Argonauts quarterback Ricky Ray was acquired in the off-season and led the team to a Grey Cup victory in his first season. (CRAIG ROBERTSON/QMI Agency)
WINNIPEG - Another CFL season is in the books, and the way it ended provides hope for long-suffering Blue Bomber fans everywhere.
Because if the Toronto Argonauts can turn themselves around in the space of 12 months, canít anybody?
At this time a year ago the Argos looked light-years from becoming a Grey Cup contender, coming off a 6-12 campaign with the worst offence and the bottom-ranked defence in the CFL.
Oh, and they were in desperate need of a quarterback.
Any of that sound familiar?
One blockbuster off-season, some growing pains and a surprisingly one-sided Grey Cup game later, Toronto is planning a parade, and itís not to say good riddance to Mayor Rob Ford.
In the off-season, Argos GM Jim Barker swung a trade with Edmonton for Ricky Ray, landing one of the gameís great arms by taking advantage of one of its bizarre minds, that of former Eskimos GM Eric Tillman.
Barker also hired one of the gameís premier young offensive brains, former Montreal assistant Scott Milanovich, to be his head coach.
It wasnít always pretty, as the Argos stutter-stepped their way to a 9-9 record.
But by then their offence had figured things out and was ready to roll through the playoffs.
Sunday Toronto looked every bit like the best team in the CFL, as it stopped a red-hot Calgary squad in its tracks, beat it up for 60 minutes and sent it back to Alberta in a box.
That Barker pulled all this off doesnít look good on a particular board of directors in Winnipeg, who ignored him to choose, first, Brendan Taman (he turned the job down), then Joe Mack to run the Bombers, three years ago.
If this were a poker game, Barker just matched Mackís and Tamanís Grey Cup appearances, and raised them a title.
Itís your turn, Mr. Mack.
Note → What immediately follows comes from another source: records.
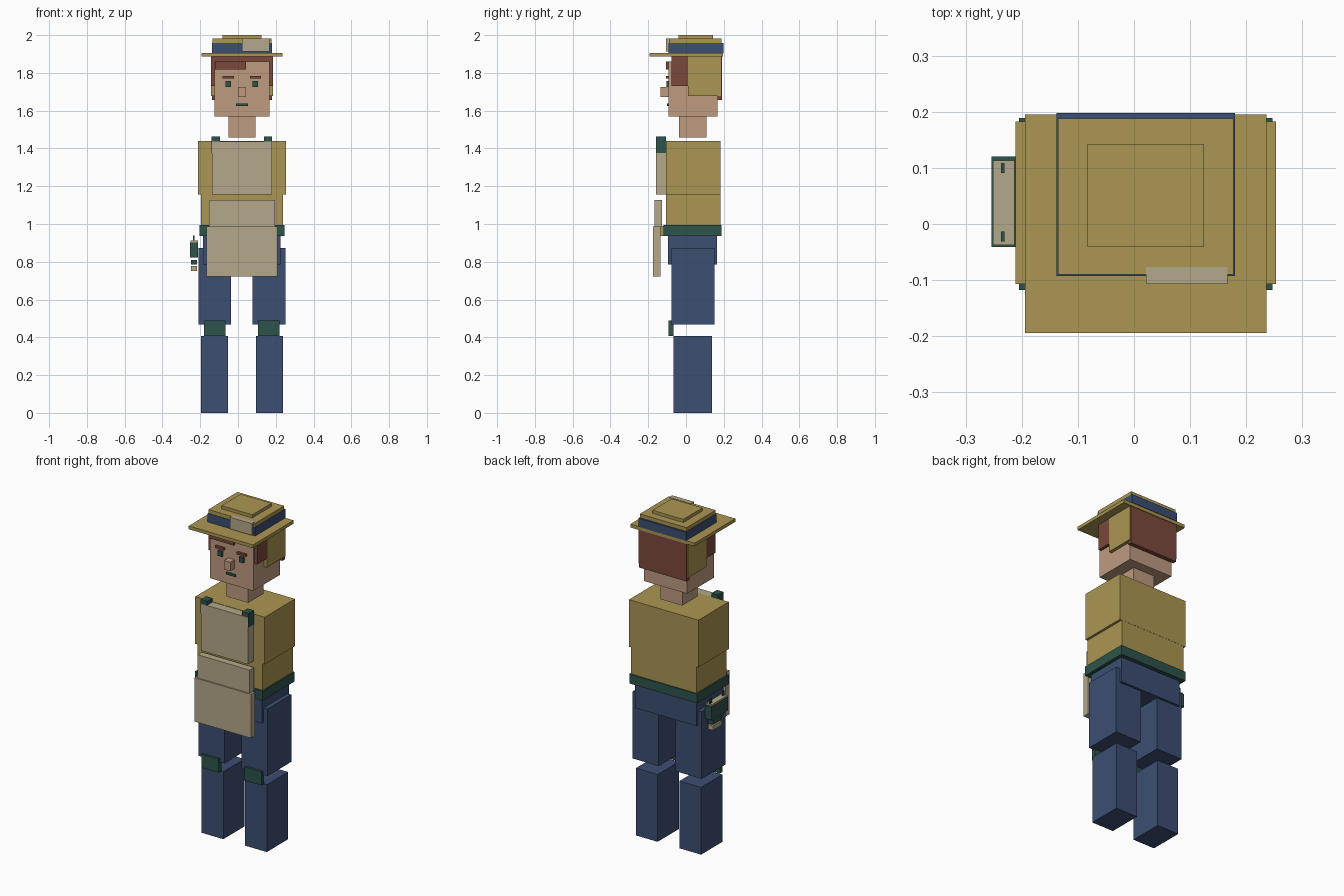
import bpy
from mathutils import Vector

cube = bpy.data.objects.get("Cube")
if cube:
    bpy.data.objects.remove(cube, do_unlink=True)

MID = 0.021  # the body's own centre line


def material(name, code):
    """Flat material from an sRGB hex code."""
    srgb = [int(code[i:i + 2], 16) / 255 for i in (0, 2, 4)]
    col = [((c + 0.055) / 1.055) ** 2.4 for c in srgb] + [1]
    m = bpy.data.materials.new(name)
    m.use_nodes = True
    m.diffuse_color = col
    bsdf = next(n for n in m.node_tree.nodes if n.type == 'BSDF_PRINCIPLED')
    bsdf.inputs["Base Color"].default_value = col
    bsdf.inputs["Roughness"].default_value = 0.9
    return m


tan = material("tan cloth", "AC9653")
blue = material("denim blue", "3C4E72")
beige = material("beige leather", "B5A98A")
skin = material("skin", "BF9B80")
brown = material("hair brown", "7B483C")
green = material("dark green", "2D534C")


def box(name, mat, x, y, z):
    """Box spanning the given (low, high) ranges."""
    bpy.ops.mesh.primitive_cube_add(size=1)
    o = bpy.context.object
    o.name = name
    lo, hi = Vector((x[0], y[0], z[0])), Vector((x[1], y[1], z[1]))
    for v in o.data.vertices:
        v.co = (lo + hi) / 2 + Vector(a * b for a, b in zip(v.co, hi - lo))
    o.data.materials.append(mat)
    return o


def centred(name, mat, width, y, z):
    return box(name, mat, (MID - width / 2, MID + width / 2), y, z)


def pair(name, mat, inner, outer, y, z):
    """Mirrored boxes at the given distances from the centre line."""
    box("left_" + name, mat, (MID + inner, MID + outer), y, z)
    box("right_" + name, mat, (MID - outer, MID - inner), y, z)


# Legs
pair("lower_leg", blue, 0.073, 0.218, (-0.066, 0.137), (0, 0.407))
pair("upper_leg", blue, 0.057, 0.231, (-0.078, 0.15), (0.467, 0.873))
pair("knee_pad", green, 0.086, 0.2, (-0.092, -0.067), (0.408, 0.49))
centred("hips", blue, 0.41, (-0.094, 0.164), (0.785, 0.94))

# Torso and belt
centred("belt", green, 0.452, (-0.118, 0.189), (0.937, 0.994))
centred("belt_buckle", tan, 0.1, (-0.137, -0.117), (0.937, 0.99))
centred("lower_torso", tan, 0.436, (-0.107, 0.182), (0.994, 1.155))
centred("upper_torso", tan, 0.465, (-0.107, 0.183), (1.155, 1.44))

# Apron
centred("apron_bib", beige, 0.316, (-0.16, -0.107), (1.155, 1.438))
centred("apron_waist", beige, 0.349, (-0.168, -0.126), (0.987, 1.128))
centred("apron_skirt", beige, 0.378, (-0.176, -0.136), (0.723, 0.988))
pair("apron_strap", green, 0.117, 0.16, (-0.158, -0.106), (1.377, 1.462))

# Neck, head and face
centred("neck", skin, 0.145, (-0.036, 0.109), (1.457, 1.57))
centred("head", skin, 0.291, (-0.092, 0.166), (1.57, 1.86))
centred("nose", skin, 0.042, (-0.134, -0.092), (1.672, 1.726))
centred("mouth", green, 0.063, (-0.1, -0.092), (1.626, 1.639))
pair("eye", green, 0.057, 0.086, (-0.104, -0.092), (1.726, 1.757))
pair("eyebrow", brown, 0.043, 0.102, (-0.106, -0.092), (1.769, 1.783))

# Hair and ear flaps
centred("hair_top", brown, 0.325, (-0.078, 0.175), (1.86, 1.887))
pair("side_hair", brown, 0.145, 0.163, (-0.078, 0.01), (1.73, 1.887))
centred("back_hair", brown, 0.318, (0.166, 0.191), (1.657, 1.887))
box("fringe", brown, (-0.123, 0.043), (-0.105, -0.092), (1.817, 1.86))
pair("ear_flap", tan, 0.145, 0.165, (0.01, 0.186), (1.678, 1.887))

# Hat
centred("hat_brim", tan, 0.43, (-0.194, 0.195), (1.886, 1.906))
centred("hat_band", blue, 0.318, (-0.093, 0.198), (1.906, 1.958))
centred("hat_crown", tan, 0.313, (-0.09, 0.188), (1.958, 1.981))
centred("hat_top", tan, 0.207, (-0.041, 0.143), (1.981, 2.0))
box("hat_patch", beige, (0.021, 0.167), (-0.107, -0.077), (1.912, 1.983))

# Hip pouch on the right side
box("pouch", green, (-0.254, -0.211), (-0.041, 0.12), (0.822, 0.902))
box("pouch_lid", beige, (-0.251, -0.213), (-0.037, 0.113), (0.902, 0.912))
for end, y in (("front", -0.022), ("back", 0.1)):
    box(end + "_pouch_post", green, (-0.237, -0.231),
        (y - 0.009, y + 0.009), (0.912, 0.94))
box("pouch_clip", green, (-0.25, -0.218), (0.015, 0.1), (0.786, 0.81))
box("pouch_tag", beige, (-0.25, -0.216), (0.015, 0.1), (0.751, 0.778))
You all in, or ready to fold?
Since Mack seems to think heís found his sideline boss in Tim Burke, his second head coach, his focus must now be on the man running the huddle.
The polarizing choice would be to go after old friend Kevin Glenn, a 33-year-old walking contradiction still under contract to Calgary.
Had Glenn won Sundayís Grey Cup, chances are heíd have been traded this off-season. After all, his market value would have been as high as it could get, and the Cowboys have made no secret theyíre hitched to Drew Tate for the long haul.
Sunday Glennís price dropped like one of his wounded-duck passes. Good news for the Bombers, if theyíre interested.
I canít see Mack going that way. I wouldnít.
Glenn was in a perfect situation in Calgary, the experienced backup in a solid lineup. But heís a stopgap, not a guy you build a young team around.
Sure, he went 10-5 this season after Tate went down. He won 10 games here, in í07, too.
And if the Bombers are going to sever ties with Buck Pierce, theyíd need a veteran. In that case, they could do a lot worse than Glenn.
But that move would smack of desperation, too, of a GM not thinking past his nose in order to save his job.
What Mack really needs to find is a potential starter whoís not on the business end of 30. And who doesnít carry the big-game baggage Glenn does.
Maybe itís B.C.ís soon-to-be free agent, Mike Reilly.
Maybe itís Montrealís Adrian McPherson.
Maybe itís somebody else.
Itís Mackís job to figure that out.
Identify the guy you want, and go get him.
Just donít expect a Hall of Famer to fall in your lap.
The Bombers are a year late and a few dollars short of landing someone like Ray. Or Henry Burris, traded by the Stamps to Hamilton last year.
Besides, Tillmanís not around anymore. That mistake wonít happen again.
Mackís going to have to work the phones and make something happen.
We know it can be done.
And it doesnít have to take years for it to pay off.